(Dataset entries)
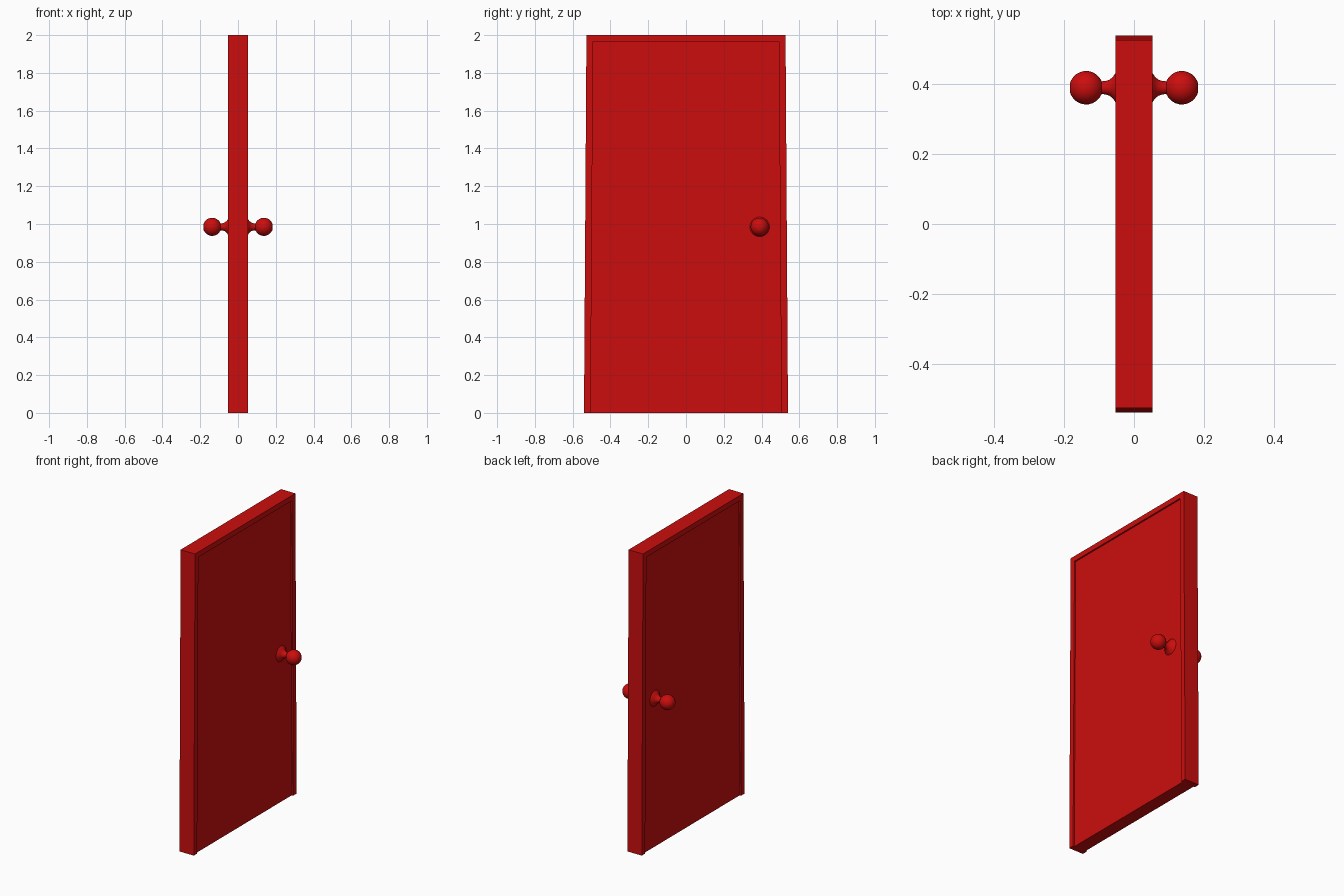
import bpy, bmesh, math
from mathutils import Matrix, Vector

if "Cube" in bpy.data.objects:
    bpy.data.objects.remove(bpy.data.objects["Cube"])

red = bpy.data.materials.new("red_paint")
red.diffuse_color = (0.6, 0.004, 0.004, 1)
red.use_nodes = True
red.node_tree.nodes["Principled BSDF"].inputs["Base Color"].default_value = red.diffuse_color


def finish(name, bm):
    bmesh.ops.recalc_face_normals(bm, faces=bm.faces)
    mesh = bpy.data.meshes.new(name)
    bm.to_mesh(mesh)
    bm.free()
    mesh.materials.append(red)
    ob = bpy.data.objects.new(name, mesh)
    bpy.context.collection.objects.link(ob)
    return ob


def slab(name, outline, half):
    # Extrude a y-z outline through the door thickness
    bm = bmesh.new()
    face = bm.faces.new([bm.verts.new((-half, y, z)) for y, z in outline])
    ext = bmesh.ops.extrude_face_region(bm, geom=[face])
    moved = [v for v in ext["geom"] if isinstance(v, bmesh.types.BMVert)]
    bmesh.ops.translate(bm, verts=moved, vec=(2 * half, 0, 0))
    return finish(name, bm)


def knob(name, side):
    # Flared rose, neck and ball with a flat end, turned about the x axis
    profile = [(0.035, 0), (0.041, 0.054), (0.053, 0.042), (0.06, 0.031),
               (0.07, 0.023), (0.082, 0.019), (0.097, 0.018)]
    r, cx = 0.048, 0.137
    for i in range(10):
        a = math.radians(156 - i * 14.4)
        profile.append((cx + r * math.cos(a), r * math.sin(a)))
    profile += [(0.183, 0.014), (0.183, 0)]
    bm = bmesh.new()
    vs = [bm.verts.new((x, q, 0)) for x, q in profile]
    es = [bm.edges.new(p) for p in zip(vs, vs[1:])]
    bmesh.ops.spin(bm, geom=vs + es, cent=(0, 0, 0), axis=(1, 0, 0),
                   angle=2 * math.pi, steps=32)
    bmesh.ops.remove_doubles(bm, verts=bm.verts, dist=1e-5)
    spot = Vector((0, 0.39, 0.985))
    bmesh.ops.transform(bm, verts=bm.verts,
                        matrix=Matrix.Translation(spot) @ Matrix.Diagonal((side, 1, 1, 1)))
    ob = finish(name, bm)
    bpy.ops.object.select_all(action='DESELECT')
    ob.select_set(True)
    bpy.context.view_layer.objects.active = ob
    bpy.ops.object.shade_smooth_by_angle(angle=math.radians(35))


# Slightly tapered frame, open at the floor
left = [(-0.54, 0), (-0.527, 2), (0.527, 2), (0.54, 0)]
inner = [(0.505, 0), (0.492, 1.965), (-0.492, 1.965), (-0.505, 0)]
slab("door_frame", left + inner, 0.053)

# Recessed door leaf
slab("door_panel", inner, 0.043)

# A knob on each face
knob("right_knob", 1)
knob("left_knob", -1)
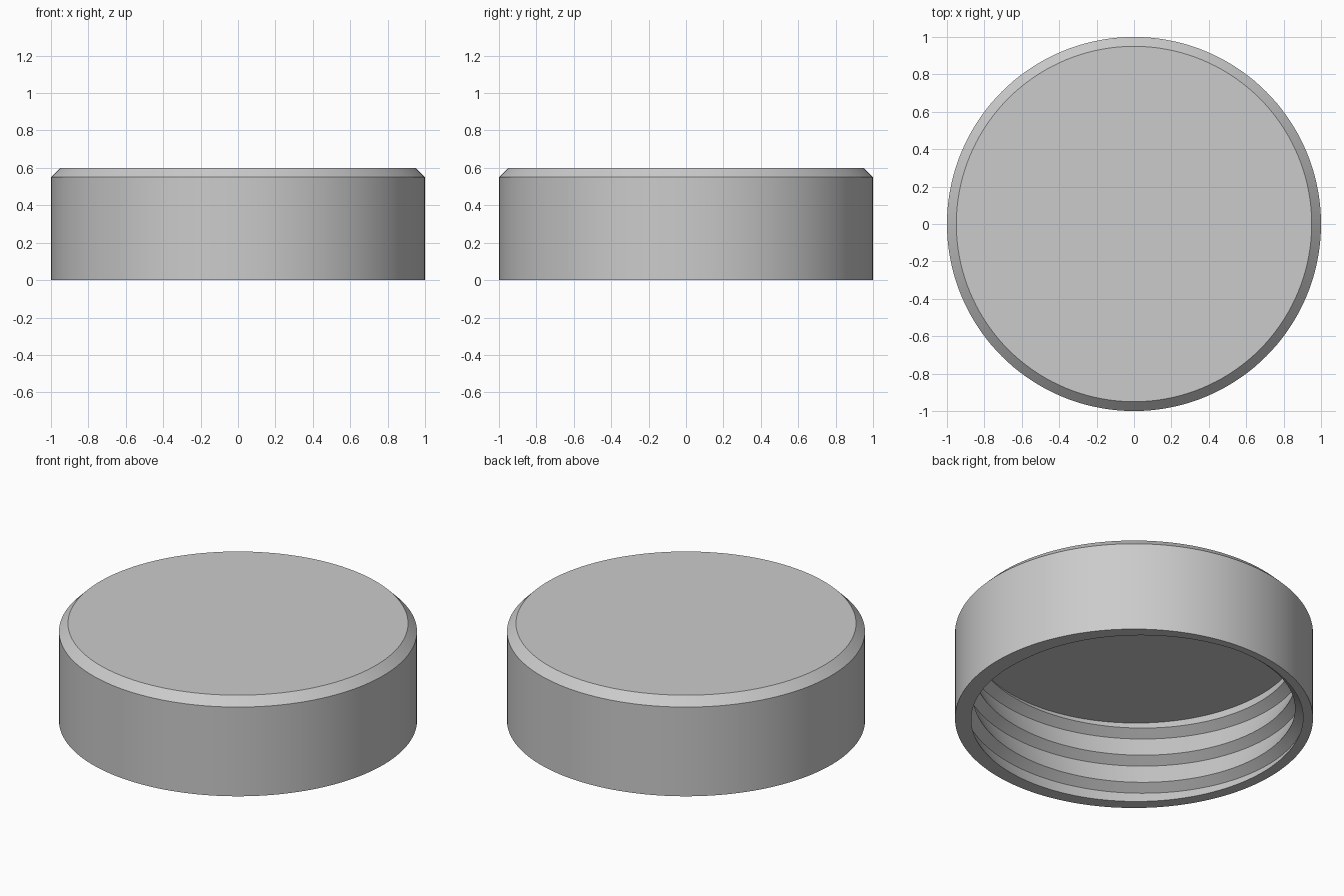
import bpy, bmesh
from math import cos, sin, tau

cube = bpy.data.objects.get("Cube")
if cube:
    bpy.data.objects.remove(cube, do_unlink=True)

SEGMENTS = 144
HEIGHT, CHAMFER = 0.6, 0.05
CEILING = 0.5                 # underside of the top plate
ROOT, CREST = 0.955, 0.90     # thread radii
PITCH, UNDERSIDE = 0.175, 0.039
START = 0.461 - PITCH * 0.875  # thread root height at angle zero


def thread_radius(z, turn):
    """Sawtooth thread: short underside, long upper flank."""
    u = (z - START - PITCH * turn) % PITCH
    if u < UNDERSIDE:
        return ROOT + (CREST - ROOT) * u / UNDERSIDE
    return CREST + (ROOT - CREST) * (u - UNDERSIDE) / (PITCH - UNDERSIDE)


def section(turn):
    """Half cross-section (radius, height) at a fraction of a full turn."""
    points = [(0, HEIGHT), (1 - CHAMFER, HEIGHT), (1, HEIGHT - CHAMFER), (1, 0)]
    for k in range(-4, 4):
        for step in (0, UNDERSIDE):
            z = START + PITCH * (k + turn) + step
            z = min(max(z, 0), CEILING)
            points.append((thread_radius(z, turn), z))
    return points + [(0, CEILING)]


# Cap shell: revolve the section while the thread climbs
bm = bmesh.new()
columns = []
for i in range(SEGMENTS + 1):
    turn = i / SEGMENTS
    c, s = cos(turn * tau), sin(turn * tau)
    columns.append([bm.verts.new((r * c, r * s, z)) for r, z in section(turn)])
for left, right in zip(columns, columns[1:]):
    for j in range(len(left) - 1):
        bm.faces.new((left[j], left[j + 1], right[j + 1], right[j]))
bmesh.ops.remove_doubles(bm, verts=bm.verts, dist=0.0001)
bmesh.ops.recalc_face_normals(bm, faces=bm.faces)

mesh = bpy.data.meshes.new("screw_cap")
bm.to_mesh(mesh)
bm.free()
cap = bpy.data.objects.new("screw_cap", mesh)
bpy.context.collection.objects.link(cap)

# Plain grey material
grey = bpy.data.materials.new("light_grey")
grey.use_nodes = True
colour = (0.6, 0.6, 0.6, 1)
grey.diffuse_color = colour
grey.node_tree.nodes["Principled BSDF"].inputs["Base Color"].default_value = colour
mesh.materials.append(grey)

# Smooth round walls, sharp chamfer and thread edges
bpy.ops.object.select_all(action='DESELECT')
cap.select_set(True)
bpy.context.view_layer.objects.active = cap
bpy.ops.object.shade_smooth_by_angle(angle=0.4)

* Your instructions: Write out the data exactly, and exclude every picture it holds.

* Response to the task:
import bpy, bmesh, math
from mathutils import Matrix, Vector

if "Cube" in bpy.data.objects:
    bpy.data.objects.remove(bpy.data.objects["Cube"])

red = bpy.data.materials.new("red_paint")
red.diffuse_color = (0.6, 0.004, 0.004, 1)
red.use_nodes = True
red.node_tree.nodes["Principled BSDF"].inputs["Base Color"].default_value = red.diffuse_color


def finish(name, bm):
    bmesh.ops.recalc_face_normals(bm, faces=bm.faces)
    mesh = bpy.data.meshes.new(name)
    bm.to_mesh(mesh)
    bm.free()
    mesh.materials.append(red)
    ob = bpy.data.objects.new(name, mesh)
    bpy.context.collection.objects.link(ob)
    return ob


def slab(name, outline, half):
    # Extrude a y-z outline through the door thickness
    bm = bmesh.new()
    face = bm.faces.new([bm.verts.new((-half, y, z)) for y, z in outline])
    ext = bmesh.ops.extrude_face_region(bm, geom=[face])
    moved = [v for v in ext["geom"] if isinstance(v, bmesh.types.BMVert)]
    bmesh.ops.translate(bm, verts=moved, vec=(2 * half, 0, 0))
    return finish(name, bm)


def knob(name, side):
    # Flared rose, neck and ball with a flat end, turned about the x axis
    profile = [(0.035, 0), (0.041, 0.054), (0.053, 0.042), (0.06, 0.031),
               (0.07, 0.023), (0.082, 0.019), (0.097, 0.018)]
    r, cx = 0.048, 0.137
    for i in range(10):
        a = math.radians(156 - i * 14.4)
        profile.append((cx + r * math.cos(a), r * math.sin(a)))
    profile += [(0.183, 0.014), (0.183, 0)]
    bm = bmesh.new()
    vs = [bm.verts.new((x, q, 0)) for x, q in profile]
    es = [bm.edges.new(p) for p in zip(vs, vs[1:])]
    bmesh.ops.spin(bm, geom=vs + es, cent=(0, 0, 0), axis=(1, 0, 0),
                   angle=2 * math.pi, steps=32)
    bmesh.ops.remove_doubles(bm, verts=bm.verts, dist=1e-5)
    spot = Vector((0, 0.39, 0.985))
    bmesh.ops.transform(bm, verts=bm.verts,
                        matrix=Matrix.Translation(spot) @ Matrix.Diagonal((side, 1, 1, 1)))
    ob = finish(name, bm)
    bpy.ops.object.select_all(action='DESELECT')
    ob.select_set(True)
    bpy.context.view_layer.objects.active = ob
    bpy.ops.object.shade_smooth_by_angle(angle=math.radians(35))


# Slightly tapered frame, open at the floor
left = [(-0.54, 0), (-0.527, 2), (0.527, 2), (0.54, 0)]
inner = [(0.505, 0), (0.492, 1.965), (-0.492, 1.965), (-0.505, 0)]
slab("door_frame", left + inner, 0.053)

# Recessed door leaf
slab("door_panel", inner, 0.043)

# A knob on each face
knob("right_knob", 1)
knob("left_knob", -1)
import bpy, bmesh
from math import cos, sin, tau

cube = bpy.data.objects.get("Cube")
if cube:
    bpy.data.objects.remove(cube, do_unlink=True)

SEGMENTS = 144
HEIGHT, CHAMFER = 0.6, 0.05
CEILING = 0.5                 # underside of the top plate
ROOT, CREST = 0.955, 0.90     # thread radii
PITCH, UNDERSIDE = 0.175, 0.039
START = 0.461 - PITCH * 0.875  # thread root height at angle zero


def thread_radius(z, turn):
    """Sawtooth thread: short underside, long upper flank."""
    u = (z - START - PITCH * turn) % PITCH
    if u < UNDERSIDE:
        return ROOT + (CREST - ROOT) * u / UNDERSIDE
    return CREST + (ROOT - CREST) * (u - UNDERSIDE) / (PITCH - UNDERSIDE)


def section(turn):
    """Half cross-section (radius, height) at a fraction of a full turn."""
    points = [(0, HEIGHT), (1 - CHAMFER, HEIGHT), (1, HEIGHT - CHAMFER), (1, 0)]
    for k in range(-4, 4):
        for step in (0, UNDERSIDE):
            z = START + PITCH * (k + turn) + step
            z = min(max(z, 0), CEILING)
            points.append((thread_radius(z, turn), z))
    return points + [(0, CEILING)]


# Cap shell: revolve the section while the thread climbs
bm = bmesh.new()
columns = []
for i in range(SEGMENTS + 1):
    turn = i / SEGMENTS
    c, s = cos(turn * tau), sin(turn * tau)
    columns.append([bm.verts.new((r * c, r * s, z)) for r, z in section(turn)])
for left, right in zip(columns, columns[1:]):
    for j in range(len(left) - 1):
        bm.faces.new((left[j], left[j + 1], right[j + 1], right[j]))
bmesh.ops.remove_doubles(bm, verts=bm.verts, dist=0.0001)
bmesh.ops.recalc_face_normals(bm, faces=bm.faces)

mesh = bpy.data.meshes.new("screw_cap")
bm.to_mesh(mesh)
bm.free()
cap = bpy.data.objects.new("screw_cap", mesh)
bpy.context.collection.objects.link(cap)

# Plain grey material
grey = bpy.data.materials.new("light_grey")
grey.use_nodes = True
colour = (0.6, 0.6, 0.6, 1)
grey.diffuse_color = colour
grey.node_tree.nodes["Principled BSDF"].inputs["Base Color"].default_value = colour
mesh.materials.append(grey)

# Smooth round walls, sharp chamfer and thread edges
bpy.ops.object.select_all(action='DESELECT')
cap.select_set(True)
bpy.context.view_layer.objects.active = cap
bpy.ops.object.shade_smooth_by_angle(angle=0.4)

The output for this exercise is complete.